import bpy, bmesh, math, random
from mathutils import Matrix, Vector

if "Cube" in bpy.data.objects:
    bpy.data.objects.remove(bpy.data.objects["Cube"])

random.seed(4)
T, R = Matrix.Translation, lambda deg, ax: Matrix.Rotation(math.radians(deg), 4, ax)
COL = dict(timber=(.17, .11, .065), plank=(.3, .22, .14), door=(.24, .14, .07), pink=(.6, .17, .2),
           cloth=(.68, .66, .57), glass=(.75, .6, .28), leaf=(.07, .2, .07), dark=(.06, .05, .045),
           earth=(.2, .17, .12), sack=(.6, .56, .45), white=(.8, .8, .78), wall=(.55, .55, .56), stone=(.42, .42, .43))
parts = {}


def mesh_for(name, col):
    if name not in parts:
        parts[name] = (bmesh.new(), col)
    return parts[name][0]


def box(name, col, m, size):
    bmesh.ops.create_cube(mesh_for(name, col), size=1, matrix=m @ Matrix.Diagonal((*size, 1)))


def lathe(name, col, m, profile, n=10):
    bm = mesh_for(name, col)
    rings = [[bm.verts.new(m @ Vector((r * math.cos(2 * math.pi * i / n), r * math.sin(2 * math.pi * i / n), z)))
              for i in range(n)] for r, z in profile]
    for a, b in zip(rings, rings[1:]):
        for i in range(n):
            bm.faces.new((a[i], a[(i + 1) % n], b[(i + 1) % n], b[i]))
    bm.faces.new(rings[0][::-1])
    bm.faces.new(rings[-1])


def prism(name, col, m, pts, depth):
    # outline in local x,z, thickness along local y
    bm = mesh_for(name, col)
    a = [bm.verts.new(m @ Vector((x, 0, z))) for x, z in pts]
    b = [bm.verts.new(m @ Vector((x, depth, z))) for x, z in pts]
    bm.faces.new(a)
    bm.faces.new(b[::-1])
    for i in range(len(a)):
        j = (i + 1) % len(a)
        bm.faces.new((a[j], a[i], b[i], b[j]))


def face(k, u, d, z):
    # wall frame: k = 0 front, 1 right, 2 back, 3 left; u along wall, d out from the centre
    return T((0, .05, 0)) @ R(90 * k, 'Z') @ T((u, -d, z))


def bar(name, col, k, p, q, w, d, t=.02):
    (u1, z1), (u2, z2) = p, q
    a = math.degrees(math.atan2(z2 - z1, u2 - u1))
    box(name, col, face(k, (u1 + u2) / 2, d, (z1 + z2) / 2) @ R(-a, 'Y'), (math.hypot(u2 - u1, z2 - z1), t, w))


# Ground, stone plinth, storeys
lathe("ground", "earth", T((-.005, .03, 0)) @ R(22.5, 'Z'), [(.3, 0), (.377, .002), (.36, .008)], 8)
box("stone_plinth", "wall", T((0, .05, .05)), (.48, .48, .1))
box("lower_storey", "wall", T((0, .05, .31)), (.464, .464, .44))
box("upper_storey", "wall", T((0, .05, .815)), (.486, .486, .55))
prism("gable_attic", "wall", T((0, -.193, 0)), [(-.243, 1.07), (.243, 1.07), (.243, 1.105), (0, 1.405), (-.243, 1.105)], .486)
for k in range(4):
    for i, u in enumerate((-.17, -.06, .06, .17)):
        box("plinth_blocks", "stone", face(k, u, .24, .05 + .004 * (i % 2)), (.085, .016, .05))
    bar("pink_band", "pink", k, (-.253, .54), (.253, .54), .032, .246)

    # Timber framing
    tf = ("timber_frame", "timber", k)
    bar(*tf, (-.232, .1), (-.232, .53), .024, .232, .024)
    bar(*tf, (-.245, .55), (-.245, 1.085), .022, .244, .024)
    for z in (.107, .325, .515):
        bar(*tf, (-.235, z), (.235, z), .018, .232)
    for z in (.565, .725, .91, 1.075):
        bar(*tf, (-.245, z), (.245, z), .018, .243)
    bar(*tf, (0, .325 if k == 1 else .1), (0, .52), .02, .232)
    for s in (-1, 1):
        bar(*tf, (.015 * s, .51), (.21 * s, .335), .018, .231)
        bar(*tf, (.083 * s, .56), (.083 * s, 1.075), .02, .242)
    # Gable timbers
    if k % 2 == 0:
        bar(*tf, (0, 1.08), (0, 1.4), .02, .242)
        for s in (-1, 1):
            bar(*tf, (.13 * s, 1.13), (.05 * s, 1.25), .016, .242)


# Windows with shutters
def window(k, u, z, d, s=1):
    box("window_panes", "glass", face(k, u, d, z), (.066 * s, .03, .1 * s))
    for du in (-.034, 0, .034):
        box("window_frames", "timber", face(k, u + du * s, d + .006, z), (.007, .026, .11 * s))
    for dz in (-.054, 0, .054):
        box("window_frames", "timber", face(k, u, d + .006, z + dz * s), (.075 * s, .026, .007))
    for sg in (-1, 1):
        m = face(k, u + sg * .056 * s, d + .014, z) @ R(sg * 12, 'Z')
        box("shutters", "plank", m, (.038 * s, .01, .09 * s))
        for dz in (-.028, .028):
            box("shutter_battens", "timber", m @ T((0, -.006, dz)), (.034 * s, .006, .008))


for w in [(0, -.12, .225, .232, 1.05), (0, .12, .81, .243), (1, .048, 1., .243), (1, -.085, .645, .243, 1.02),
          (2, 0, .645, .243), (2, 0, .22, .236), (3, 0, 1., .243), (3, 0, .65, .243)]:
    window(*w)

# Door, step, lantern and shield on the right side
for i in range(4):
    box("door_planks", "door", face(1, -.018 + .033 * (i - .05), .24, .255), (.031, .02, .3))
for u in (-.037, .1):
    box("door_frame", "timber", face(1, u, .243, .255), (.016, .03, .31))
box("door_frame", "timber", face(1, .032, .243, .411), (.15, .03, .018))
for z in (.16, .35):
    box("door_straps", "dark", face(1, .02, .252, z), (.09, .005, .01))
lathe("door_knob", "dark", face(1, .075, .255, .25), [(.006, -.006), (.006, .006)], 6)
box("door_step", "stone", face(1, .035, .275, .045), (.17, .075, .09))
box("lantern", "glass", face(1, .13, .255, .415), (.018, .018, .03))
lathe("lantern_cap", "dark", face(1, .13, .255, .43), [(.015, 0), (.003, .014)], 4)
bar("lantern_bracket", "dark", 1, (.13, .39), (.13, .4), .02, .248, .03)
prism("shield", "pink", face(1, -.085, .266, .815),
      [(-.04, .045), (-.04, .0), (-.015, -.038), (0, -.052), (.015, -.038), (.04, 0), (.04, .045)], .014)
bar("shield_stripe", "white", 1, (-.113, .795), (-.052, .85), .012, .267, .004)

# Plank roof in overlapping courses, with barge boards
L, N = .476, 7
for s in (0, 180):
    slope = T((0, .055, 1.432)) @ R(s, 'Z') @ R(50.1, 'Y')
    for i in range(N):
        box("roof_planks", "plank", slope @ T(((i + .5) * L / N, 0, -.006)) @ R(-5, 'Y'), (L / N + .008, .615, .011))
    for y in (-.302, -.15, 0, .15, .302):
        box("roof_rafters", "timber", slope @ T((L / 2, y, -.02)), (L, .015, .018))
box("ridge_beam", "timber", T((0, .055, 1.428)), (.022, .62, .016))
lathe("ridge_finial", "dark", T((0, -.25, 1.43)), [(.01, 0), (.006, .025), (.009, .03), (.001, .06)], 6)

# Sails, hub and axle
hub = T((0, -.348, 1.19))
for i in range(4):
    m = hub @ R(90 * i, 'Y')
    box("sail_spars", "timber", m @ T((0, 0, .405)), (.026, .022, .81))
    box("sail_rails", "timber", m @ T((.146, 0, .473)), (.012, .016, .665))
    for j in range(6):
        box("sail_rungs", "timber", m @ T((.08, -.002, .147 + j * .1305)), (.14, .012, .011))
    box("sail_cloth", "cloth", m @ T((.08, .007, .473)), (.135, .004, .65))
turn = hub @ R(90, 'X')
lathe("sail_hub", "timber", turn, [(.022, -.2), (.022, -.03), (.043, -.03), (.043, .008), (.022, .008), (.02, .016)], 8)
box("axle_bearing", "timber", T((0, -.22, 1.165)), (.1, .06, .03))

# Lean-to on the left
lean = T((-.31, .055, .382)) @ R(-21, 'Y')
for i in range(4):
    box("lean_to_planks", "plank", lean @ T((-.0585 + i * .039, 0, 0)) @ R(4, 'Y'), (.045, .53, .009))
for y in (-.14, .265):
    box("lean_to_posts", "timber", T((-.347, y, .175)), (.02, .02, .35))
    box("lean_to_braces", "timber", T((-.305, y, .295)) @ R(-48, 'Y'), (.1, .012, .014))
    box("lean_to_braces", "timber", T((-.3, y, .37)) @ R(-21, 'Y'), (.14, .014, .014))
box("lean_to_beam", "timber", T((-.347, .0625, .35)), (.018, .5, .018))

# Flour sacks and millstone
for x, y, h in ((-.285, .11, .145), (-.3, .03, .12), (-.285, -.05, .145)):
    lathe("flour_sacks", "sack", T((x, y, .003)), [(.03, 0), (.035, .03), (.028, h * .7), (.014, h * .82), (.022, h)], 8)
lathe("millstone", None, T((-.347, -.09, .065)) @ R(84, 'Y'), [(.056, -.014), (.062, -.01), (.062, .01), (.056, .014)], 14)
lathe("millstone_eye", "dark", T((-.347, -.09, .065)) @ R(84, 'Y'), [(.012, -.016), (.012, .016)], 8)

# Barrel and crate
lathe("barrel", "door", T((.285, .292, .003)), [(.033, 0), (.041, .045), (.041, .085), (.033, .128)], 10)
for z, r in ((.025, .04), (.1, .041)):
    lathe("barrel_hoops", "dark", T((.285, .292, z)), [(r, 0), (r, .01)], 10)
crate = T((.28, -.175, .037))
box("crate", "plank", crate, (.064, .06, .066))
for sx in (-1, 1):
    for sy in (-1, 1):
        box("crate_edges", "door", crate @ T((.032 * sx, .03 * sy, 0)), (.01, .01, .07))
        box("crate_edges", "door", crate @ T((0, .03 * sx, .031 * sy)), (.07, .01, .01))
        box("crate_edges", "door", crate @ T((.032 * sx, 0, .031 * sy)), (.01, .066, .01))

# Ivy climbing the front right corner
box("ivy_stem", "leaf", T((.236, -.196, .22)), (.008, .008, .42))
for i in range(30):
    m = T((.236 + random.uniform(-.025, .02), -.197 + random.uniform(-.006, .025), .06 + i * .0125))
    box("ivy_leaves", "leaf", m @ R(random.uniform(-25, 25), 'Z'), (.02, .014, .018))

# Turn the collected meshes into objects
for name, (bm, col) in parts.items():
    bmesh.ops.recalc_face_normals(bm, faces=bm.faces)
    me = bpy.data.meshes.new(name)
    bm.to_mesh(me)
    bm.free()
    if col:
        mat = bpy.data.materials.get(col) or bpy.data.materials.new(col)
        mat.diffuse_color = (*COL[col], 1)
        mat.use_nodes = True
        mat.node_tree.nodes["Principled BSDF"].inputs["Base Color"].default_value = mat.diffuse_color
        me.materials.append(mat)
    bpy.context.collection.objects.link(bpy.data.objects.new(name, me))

**AIM OF THE TASK:**
Within the listing above, find every line containing the string "size" and return it.

**ANSWER:**
def box(name, col, m, size):
    bmesh.ops.create_cube(mesh_for(name, col), size=1, matrix=m @ Matrix.Diagonal((*size, 1)))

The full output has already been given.